I’d say around a hundred. Let’s keep it to about a 100.
There’s not a failure state that is associated with the execution. But what is associated with it is, depending on how accurately you get those button presses in time with that, you’re going to get a bigger bonus. What you need to do before you go into combat, while you are doing combat, it’s what the D-pad comes to play. The D-pad for instance, I don’t know what final buttons that are going to be on this. [Pointing to the D-pad.] Let’s say this is health, this is damage, this is XP, that’s what we call focus. The focus mode, I can’t really go into full details on it, but it’s an interesting piece.
Let’s say you’re fighting in the game, you’re hacking a guy down.

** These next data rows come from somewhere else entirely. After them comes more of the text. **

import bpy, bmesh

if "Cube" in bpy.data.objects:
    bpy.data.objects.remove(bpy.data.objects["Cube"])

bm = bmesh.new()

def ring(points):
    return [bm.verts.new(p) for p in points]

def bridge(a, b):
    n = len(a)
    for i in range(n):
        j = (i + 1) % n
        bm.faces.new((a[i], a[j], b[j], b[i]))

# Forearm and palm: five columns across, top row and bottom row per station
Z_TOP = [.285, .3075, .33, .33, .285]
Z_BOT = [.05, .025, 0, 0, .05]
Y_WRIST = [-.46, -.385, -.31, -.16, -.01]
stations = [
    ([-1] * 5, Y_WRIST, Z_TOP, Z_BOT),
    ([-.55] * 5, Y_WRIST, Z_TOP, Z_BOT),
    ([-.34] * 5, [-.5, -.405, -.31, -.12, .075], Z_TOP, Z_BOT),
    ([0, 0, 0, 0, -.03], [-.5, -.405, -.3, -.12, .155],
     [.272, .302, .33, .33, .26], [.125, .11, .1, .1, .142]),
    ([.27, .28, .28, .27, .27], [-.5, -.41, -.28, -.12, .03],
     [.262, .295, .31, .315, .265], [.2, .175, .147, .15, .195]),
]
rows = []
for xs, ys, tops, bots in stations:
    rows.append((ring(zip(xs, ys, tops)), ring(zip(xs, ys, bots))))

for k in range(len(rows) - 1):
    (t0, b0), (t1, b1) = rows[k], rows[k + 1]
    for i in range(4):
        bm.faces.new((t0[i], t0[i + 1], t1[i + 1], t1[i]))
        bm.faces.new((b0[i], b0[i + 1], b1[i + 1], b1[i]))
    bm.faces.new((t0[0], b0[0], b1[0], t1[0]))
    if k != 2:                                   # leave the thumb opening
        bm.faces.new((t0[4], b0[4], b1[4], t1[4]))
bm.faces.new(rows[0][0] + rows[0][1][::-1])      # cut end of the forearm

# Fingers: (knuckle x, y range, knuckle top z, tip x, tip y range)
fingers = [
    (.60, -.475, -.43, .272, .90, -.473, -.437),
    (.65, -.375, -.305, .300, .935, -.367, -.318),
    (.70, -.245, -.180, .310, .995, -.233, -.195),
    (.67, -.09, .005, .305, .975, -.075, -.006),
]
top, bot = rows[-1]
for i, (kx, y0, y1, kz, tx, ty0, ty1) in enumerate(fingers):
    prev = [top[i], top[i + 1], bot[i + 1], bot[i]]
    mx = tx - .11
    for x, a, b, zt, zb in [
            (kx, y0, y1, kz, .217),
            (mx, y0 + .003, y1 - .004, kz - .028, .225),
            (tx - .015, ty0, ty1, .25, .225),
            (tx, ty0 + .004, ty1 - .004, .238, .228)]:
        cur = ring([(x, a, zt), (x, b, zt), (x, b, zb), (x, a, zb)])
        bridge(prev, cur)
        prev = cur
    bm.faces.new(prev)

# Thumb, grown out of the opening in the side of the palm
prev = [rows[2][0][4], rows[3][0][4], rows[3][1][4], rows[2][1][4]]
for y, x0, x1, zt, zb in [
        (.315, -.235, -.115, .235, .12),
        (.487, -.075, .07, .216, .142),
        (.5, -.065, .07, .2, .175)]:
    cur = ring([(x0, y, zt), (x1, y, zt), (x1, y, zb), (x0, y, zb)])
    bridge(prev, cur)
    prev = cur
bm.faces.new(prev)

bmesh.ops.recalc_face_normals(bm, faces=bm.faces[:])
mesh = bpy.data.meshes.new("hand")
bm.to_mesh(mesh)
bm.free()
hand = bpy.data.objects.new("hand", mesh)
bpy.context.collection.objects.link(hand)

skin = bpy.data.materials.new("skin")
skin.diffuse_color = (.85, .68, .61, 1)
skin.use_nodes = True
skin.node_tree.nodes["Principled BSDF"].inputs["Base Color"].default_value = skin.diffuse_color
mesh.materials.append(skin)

You’re getting beat from two guys behind. Your health is low. You’re like, damn, what am I going to do. I need health. Health doesn’t regenerate by itself, so I have to perform the execution mode to do that. So I flick on the health, I beat one guy down, and then I try to get those execution states, and I try to get those execution presses in time with that so that I’ll get a larger bonus to get some health back and beat these other two guys.
Let’s way I’m doing really well, we have XP for that. You know what, I want to unlock some of the special skills. I want to get higher in that, so I’m going for a XP bonus. You perform those executions and you get a XP bonus. There’s damage modifier and also focus as well. You can choose between these.
What’s going to happen with the button presses is when you go into the execution state, you’ll learn what the execution is over time. Let’s say it’s the right arm swinging, I know if I see the right arm swinging that I need to to press X. He’s going to kick on this, and then I need to learn when the button press is to do Y. And timing that along with it. Depending on the difficulty state that you’re in, it’s going to time it down to how accurate within the number of frames you’re going to have to be in pressing that button to get, to maximize the bonus.
I see, but how will I as a player know what button presses to make? It kind of reminds me of learning Mortal Kombat’s fatalities without someone telling you what they are.
Like up, up, down, down, left, right, left, right, B, A. I’m awful at fighting games. I’m really bad.
Is this why Smartglass and the hint videos is going to be so important?
I don’t think in terms of being “so important.” You have the help element that comes into play. You know you asking your friends, “Hey how do you do this?” You can share a video online with that. That’s not the only thing, but in terms of showcasing this is a first iteration of what we’ve been doing with the Smartglass technology and integrating it into the game. They show a much different thing like with Dead Rising  for instance where you can call an air strike.
What we showcased with the Ryse stuff, we didn’t want to get in that extra kind of stuff that really wasn’t working with what we’re trying to do with our game, but more to help Microsoft in building the menu experience that can build into the Xbox itself, and some of the cloud features that will be available.
Going back to learning the executions, let’s say I just unlocked an execution. How long does it take to learn it?
It will take you a little bit of time to learn it. I’m sure there’s going to be videos on YouTube uploaded to it. We talked about how it aggregate the videos and screenshots that kind of stuff where people can kind of show you where timings are and how that works. But again, like I said, there are going to be visual and audio cue associated with the executions.
Now, when you unlock a new execution and you do it for the first time, you probably not going to hit that bang on the first couple of times you do it. Then maybe you’re going to get to a point you are going to go, “Ah, I know when these button timings are.” It times in. we’ve done that because we want to time it in with the general combat itself. We don’t want to break the flow of combat, in general.
Everything we’ve talked about has been quite different from what I played.
I know. It was such a small core bit of what we were showing in the gameplay itself, and you know, maybe we should have shown more. Maybe we should have done a hands off piece and gone into a lot more detail.